Task brief >>
In the data below, the answer is the run of lines from the line containing "return rings" through the line containing "steel.diffuse_color = grey", both included; print it exactly and nothing else.

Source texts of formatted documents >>

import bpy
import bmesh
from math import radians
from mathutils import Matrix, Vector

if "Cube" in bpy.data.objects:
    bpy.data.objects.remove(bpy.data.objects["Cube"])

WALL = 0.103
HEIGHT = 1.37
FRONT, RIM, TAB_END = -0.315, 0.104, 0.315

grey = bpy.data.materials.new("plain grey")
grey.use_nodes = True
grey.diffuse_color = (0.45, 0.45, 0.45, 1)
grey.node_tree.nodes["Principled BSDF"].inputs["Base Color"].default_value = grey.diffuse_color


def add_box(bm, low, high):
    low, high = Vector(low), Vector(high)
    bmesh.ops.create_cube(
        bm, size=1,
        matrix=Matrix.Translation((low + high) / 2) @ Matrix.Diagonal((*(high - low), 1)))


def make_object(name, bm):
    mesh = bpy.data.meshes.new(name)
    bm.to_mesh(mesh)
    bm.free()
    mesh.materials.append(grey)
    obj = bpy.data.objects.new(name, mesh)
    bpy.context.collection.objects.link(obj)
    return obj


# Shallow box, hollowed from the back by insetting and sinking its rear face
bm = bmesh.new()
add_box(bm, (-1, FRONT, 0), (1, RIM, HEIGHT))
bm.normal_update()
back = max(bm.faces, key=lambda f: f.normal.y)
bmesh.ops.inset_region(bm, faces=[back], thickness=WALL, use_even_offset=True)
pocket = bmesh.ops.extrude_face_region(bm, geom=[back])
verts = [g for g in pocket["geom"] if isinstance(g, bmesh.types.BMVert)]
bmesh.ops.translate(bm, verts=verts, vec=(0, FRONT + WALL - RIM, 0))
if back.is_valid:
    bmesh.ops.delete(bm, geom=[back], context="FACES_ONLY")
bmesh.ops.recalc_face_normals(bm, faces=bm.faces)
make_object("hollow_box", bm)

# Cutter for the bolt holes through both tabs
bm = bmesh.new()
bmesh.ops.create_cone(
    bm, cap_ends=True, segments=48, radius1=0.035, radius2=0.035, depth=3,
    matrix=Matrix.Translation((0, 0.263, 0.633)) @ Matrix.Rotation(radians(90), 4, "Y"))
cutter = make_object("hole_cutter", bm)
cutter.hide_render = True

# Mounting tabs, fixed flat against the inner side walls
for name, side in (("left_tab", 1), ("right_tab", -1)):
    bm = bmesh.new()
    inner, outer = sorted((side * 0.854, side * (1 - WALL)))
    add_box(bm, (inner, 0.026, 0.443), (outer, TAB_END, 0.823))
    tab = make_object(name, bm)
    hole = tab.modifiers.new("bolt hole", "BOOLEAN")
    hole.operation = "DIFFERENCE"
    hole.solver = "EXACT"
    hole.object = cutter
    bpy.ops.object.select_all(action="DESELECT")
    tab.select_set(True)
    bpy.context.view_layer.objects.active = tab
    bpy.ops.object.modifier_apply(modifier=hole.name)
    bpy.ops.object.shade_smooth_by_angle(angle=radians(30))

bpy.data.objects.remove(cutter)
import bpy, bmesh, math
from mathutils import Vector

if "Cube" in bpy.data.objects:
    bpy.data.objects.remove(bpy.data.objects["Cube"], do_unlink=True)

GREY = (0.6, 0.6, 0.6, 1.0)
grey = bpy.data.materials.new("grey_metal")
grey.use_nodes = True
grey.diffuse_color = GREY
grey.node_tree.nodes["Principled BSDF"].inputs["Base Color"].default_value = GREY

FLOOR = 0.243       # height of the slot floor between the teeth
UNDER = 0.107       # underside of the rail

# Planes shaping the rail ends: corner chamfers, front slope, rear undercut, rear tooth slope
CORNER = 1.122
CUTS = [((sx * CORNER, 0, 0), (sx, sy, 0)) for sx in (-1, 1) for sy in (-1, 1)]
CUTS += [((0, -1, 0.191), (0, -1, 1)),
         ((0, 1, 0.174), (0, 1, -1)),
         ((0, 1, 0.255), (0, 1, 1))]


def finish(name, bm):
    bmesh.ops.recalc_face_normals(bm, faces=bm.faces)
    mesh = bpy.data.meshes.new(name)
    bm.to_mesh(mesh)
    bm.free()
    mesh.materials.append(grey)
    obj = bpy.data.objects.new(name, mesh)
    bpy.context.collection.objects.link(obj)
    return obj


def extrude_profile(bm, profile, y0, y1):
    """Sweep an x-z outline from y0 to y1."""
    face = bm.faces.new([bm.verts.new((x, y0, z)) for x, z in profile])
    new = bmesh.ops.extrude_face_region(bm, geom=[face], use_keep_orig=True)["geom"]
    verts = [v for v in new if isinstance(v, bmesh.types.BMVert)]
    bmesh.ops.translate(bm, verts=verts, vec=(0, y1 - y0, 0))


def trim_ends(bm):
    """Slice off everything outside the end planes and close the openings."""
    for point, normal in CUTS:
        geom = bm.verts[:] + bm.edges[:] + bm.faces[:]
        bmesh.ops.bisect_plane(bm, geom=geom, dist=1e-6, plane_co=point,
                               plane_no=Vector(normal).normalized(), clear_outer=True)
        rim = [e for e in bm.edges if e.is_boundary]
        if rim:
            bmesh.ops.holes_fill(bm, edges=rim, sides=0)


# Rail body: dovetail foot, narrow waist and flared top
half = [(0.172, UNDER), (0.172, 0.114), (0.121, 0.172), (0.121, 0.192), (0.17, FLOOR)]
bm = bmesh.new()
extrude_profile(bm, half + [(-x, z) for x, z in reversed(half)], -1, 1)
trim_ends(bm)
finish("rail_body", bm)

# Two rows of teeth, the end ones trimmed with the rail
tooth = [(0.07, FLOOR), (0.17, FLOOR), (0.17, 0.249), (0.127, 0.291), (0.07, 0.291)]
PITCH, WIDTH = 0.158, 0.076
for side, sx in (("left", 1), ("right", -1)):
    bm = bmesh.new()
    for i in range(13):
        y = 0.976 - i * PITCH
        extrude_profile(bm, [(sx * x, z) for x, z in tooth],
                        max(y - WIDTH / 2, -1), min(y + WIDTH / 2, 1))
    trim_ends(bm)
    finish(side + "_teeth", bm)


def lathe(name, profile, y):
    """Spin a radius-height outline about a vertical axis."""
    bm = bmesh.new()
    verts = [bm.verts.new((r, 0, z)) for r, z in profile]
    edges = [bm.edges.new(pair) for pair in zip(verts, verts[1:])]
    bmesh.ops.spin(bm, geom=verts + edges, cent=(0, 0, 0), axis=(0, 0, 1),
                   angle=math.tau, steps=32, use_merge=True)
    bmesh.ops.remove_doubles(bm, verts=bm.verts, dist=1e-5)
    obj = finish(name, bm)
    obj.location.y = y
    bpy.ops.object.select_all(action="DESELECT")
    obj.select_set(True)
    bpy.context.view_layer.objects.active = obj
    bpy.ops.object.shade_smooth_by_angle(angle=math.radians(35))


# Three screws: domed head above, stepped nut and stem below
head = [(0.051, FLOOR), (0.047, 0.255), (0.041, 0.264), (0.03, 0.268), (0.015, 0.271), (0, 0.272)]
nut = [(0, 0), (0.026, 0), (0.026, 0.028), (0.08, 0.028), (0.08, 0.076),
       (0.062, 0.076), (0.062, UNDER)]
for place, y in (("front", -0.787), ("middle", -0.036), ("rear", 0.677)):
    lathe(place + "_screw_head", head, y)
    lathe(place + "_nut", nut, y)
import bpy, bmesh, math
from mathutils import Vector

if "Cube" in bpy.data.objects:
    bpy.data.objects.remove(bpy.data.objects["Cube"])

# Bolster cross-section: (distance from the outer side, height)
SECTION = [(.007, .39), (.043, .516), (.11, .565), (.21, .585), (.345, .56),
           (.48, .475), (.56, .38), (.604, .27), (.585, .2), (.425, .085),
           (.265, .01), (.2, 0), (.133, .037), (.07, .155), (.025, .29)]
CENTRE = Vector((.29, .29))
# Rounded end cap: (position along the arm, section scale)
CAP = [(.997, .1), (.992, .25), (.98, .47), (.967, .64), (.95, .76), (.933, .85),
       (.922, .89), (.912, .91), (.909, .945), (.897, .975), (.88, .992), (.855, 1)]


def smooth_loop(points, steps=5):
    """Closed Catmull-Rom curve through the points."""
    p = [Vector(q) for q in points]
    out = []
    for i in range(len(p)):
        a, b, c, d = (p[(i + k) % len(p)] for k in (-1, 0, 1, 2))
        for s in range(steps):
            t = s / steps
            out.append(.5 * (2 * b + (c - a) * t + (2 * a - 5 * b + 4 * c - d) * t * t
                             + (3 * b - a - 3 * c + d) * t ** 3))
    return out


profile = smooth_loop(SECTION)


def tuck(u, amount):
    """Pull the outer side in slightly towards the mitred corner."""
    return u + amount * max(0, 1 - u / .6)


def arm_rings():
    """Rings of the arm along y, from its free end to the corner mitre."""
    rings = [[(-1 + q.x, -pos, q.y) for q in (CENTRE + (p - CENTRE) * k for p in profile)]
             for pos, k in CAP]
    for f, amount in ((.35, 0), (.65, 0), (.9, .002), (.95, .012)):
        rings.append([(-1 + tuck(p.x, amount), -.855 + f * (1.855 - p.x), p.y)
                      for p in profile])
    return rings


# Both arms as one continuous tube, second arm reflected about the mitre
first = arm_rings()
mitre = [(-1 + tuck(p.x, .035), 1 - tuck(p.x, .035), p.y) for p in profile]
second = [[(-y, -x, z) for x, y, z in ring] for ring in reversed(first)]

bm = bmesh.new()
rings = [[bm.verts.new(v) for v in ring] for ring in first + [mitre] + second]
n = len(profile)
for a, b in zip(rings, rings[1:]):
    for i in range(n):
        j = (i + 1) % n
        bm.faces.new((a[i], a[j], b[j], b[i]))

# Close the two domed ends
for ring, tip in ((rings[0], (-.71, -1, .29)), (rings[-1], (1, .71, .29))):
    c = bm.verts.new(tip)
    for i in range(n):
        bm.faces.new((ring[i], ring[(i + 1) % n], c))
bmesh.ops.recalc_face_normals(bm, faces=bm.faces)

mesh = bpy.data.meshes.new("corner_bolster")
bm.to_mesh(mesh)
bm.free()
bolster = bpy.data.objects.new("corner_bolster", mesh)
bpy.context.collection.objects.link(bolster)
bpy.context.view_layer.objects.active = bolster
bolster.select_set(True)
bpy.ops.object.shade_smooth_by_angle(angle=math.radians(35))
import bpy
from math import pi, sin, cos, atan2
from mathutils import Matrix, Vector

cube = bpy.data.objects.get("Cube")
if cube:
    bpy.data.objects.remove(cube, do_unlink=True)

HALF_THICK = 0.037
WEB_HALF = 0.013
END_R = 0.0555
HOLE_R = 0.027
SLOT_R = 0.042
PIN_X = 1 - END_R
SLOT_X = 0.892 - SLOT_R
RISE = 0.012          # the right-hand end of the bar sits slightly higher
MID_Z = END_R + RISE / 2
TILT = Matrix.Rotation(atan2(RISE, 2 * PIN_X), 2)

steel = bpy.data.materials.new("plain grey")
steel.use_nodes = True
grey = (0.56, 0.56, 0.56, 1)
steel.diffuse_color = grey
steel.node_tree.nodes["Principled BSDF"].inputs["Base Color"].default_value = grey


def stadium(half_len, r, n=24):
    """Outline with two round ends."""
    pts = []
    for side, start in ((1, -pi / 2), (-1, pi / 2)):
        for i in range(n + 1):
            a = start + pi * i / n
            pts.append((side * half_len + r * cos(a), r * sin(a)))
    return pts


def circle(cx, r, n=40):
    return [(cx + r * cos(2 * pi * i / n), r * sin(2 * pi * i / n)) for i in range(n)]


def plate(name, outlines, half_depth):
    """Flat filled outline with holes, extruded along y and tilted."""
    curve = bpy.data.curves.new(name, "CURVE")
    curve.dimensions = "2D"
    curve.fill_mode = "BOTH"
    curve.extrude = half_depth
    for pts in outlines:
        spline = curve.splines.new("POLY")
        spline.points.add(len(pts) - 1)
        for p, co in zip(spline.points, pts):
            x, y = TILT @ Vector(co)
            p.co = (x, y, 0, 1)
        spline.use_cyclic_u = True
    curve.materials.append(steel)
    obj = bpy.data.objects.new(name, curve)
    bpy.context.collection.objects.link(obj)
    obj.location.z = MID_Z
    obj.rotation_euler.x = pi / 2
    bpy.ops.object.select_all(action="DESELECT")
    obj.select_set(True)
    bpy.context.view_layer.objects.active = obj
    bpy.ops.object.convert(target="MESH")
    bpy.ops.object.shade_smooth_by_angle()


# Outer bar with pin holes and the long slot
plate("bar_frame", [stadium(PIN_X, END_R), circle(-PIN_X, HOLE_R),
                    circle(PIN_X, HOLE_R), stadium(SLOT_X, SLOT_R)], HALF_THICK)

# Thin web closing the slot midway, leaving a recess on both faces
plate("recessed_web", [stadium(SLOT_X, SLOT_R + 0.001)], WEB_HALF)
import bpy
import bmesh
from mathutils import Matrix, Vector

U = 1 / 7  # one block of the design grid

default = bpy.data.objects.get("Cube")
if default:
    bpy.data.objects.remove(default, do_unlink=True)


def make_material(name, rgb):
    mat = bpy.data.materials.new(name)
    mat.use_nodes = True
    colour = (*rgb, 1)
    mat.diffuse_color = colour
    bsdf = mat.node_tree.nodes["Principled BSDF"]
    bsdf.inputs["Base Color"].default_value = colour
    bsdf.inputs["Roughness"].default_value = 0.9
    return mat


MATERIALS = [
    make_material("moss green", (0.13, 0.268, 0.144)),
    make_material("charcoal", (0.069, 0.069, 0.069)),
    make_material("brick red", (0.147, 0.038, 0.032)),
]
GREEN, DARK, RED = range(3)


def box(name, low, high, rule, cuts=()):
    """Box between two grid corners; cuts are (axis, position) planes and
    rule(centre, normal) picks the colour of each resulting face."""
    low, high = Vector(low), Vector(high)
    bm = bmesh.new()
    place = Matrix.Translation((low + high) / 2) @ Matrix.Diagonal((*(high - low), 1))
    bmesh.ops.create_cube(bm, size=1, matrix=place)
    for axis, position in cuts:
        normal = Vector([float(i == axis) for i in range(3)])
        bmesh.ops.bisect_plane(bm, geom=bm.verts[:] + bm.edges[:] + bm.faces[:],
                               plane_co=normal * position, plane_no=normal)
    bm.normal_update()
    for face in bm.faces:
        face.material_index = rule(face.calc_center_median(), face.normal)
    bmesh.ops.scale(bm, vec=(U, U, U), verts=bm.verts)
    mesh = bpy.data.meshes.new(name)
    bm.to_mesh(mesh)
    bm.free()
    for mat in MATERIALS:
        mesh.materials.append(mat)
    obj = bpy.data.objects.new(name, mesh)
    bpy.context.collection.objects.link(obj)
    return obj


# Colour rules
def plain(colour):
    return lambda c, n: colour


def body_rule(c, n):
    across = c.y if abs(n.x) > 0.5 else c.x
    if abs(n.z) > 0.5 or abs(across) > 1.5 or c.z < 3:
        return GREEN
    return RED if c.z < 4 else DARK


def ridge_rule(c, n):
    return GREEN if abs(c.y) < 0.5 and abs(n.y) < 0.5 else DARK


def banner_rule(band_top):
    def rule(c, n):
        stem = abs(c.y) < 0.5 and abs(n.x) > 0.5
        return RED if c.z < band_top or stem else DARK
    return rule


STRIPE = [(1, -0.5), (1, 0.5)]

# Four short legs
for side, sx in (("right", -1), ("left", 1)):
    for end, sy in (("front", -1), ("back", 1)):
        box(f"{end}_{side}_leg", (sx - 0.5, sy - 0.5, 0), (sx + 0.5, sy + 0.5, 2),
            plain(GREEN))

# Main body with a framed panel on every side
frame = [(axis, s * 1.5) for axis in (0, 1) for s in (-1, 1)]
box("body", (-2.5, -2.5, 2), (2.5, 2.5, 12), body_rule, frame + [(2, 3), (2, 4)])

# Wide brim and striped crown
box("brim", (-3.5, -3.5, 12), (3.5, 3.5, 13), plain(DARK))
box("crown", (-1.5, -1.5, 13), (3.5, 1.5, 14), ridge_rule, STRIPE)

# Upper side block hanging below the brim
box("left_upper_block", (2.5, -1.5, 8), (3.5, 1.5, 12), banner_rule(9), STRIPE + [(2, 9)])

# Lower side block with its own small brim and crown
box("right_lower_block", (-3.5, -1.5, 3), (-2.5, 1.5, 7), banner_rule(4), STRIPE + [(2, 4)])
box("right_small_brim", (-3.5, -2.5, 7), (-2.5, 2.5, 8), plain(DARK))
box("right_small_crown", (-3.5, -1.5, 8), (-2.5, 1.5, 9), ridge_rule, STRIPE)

Response to the exercise >>
    return rings


# Both arms as one continuous tube, second arm reflected about the mitre
first = arm_rings()
mitre = [(-1 + tuck(p.x, .035), 1 - tuck(p.x, .035), p.y) for p in profile]
second = [[(-y, -x, z) for x, y, z in ring] for ring in reversed(first)]

bm = bmesh.new()
rings = [[bm.verts.new(v) for v in ring] for ring in first + [mitre] + second]
n = len(profile)
for a, b in zip(rings, rings[1:]):
    for i in range(n):
        j = (i + 1) % n
        bm.faces.new((a[i], a[j], b[j], b[i]))

# Close the two domed ends
for ring, tip in ((rings[0], (-.71, -1, .29)), (rings[-1], (1, .71, .29))):
    c = bm.verts.new(tip)
    for i in range(n):
        bm.faces.new((ring[i], ring[(i + 1) % n], c))
bmesh.ops.recalc_face_normals(bm, faces=bm.faces)

mesh = bpy.data.meshes.new("corner_bolster")
bm.to_mesh(mesh)
bm.free()
bolster = bpy.data.objects.new("corner_bolster", mesh)
bpy.context.collection.objects.link(bolster)
bpy.context.view_layer.objects.active = bolster
bolster.select_set(True)
bpy.ops.object.shade_smooth_by_angle(angle=math.radians(35))
import bpy
from math import pi, sin, cos, atan2
from mathutils import Matrix, Vector

cube = bpy.data.objects.get("Cube")
if cube:
    bpy.data.objects.remove(cube, do_unlink=True)

HALF_THICK = 0.037
WEB_HALF = 0.013
END_R = 0.0555
HOLE_R = 0.027
SLOT_R = 0.042
PIN_X = 1 - END_R
SLOT_X = 0.892 - SLOT_R
RISE = 0.012          # the right-hand end of the bar sits slightly higher
MID_Z = END_R + RISE / 2
TILT = Matrix.Rotation(atan2(RISE, 2 * PIN_X), 2)

steel = bpy.data.materials.new("plain grey")
steel.use_nodes = True
grey = (0.56, 0.56, 0.56, 1)
steel.diffuse_color = grey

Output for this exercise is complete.